'Campbell’s Soup Cans is the real model for the portraits' - Andy Warhol biographer Blake Gopnik on Andy's '70s portraits
'The collapse of the portraits into a single series is Warholian – things in series without individual characteristics'
Andy Warhol was among the most famous artists in world in the mid-to-late 1970s, yet he wasn’t quite rich enough to sit back and let his business affairs take care of themselves.
One key source of income came from commissioned, silk-screen portraits, for which he charged socialites and industrialists around $25,000.
The works were in keeping with the art historical traditions of portraiture and could be viewed as being in dialogue with earlier portraitists such as John Singer Sargent, said Vincent Fremont, founding director of the Andy Warhol Foundation, at a Phillips New York talk last Thursday.
“He was recording society as he saw it,” Fremont told fellow panellists Donna De Salvo, Chief Curator at the Whitney Museum; art critic Blake Gopnik and Phillips’s own Senior Advisor Arnold Lehman, in front of a specially invited audience. “There were more European commissions, because they understood the notion of getting portraits that you hand down to the next generation.”
However, Warhol's screen-printed portraits also, in Gopnik’s opinion, bear a strong similarity to earlier serial work, such as his 32 Campbell’s Soup Cans, a 1962 series of near identical tinned food paintings, altering little, save for the flavour (‘beef’, ‘asparagus’, ‘celery’, etc.).
“The interchangeable object,” said Gopnik, who is currently writing a Warhol biography, “that for me is what informs the portraits properly. "Campbell’s Soup Cans is the real model for the portraits. It’s the collapse of the portraits into a single series that is Warholian – the idea of things in series without individual characteristics. The crucial comparision is not to John Singer Sargent, but to Andy doing Soup cans.” In Gopnik’s opinion, this process works best when the paintings aren’t especially interesting or well-conceived, but rather when they’re at their most “banal”, depicting, as Gopnik put it, some “sold-out German industrialist.”
“I think they’re more important because they’re part of a larger project,” he argues. “The more normally palatable an image is, the less interesting it is.”
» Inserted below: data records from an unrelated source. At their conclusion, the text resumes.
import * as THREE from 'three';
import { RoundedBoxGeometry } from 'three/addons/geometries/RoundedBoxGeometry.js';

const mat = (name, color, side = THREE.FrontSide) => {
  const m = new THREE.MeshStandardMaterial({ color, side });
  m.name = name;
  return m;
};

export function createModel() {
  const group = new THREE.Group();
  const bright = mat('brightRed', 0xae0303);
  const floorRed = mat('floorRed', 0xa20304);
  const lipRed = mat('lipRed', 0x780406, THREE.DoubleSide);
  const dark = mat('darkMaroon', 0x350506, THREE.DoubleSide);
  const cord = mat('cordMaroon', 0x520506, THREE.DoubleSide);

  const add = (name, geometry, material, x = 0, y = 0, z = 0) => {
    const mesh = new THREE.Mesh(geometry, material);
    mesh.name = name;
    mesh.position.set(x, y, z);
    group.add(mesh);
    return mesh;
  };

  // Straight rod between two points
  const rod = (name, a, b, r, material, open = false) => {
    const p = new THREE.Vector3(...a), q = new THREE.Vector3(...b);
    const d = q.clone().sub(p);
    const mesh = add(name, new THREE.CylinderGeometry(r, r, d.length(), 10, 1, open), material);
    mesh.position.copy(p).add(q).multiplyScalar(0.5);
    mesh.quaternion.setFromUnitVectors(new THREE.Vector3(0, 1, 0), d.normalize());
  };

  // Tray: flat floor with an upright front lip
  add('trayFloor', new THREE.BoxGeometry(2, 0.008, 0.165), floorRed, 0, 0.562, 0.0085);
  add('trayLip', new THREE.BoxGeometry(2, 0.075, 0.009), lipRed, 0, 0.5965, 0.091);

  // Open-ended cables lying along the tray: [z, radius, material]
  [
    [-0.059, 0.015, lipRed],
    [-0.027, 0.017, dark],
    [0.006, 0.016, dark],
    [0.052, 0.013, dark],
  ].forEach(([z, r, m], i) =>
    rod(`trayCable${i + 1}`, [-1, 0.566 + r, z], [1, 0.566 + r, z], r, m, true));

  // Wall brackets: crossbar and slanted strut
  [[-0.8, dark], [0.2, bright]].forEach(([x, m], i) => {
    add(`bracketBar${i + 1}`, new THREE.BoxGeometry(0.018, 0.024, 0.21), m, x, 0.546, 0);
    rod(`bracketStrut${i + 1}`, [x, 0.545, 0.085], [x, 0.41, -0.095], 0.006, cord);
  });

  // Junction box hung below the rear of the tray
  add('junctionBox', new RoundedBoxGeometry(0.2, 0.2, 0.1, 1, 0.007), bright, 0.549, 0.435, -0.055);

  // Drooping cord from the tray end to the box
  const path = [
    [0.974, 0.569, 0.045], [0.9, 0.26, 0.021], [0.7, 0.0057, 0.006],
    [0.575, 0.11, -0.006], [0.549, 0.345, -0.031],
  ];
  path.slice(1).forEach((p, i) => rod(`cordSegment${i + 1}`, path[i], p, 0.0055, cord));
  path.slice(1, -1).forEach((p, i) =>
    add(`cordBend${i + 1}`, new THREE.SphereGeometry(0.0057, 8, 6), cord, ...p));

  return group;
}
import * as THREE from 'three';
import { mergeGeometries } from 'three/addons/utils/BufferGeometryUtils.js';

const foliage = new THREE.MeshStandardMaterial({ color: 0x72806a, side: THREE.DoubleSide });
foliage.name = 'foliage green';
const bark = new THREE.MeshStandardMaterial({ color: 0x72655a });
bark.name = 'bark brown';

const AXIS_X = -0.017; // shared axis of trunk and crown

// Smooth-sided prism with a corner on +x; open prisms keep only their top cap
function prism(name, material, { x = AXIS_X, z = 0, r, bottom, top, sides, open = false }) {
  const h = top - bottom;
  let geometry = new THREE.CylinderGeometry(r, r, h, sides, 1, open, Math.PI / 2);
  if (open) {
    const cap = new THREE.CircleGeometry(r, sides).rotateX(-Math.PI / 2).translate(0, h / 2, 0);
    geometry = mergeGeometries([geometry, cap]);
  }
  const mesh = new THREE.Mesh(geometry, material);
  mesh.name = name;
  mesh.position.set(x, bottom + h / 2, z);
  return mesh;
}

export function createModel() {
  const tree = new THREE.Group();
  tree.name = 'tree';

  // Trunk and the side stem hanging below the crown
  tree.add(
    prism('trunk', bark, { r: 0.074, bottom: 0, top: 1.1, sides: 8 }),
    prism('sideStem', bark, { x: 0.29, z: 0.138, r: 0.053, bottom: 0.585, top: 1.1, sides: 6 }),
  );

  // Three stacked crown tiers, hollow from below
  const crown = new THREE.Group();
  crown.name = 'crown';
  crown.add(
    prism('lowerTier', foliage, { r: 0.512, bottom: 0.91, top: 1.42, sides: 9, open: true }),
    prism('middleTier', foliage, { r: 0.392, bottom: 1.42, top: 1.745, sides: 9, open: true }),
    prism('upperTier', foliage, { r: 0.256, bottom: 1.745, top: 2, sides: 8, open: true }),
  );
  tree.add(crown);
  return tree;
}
Want to see them all in series? You can in the latest addition to the work-by-work examination of Warhol's career, The Andy Warhol Catalogue Raisonné, Paintings 1976-1978 - Volume 5. And if you want a more affordable Andy overview check out Andy Warhol Giant Size.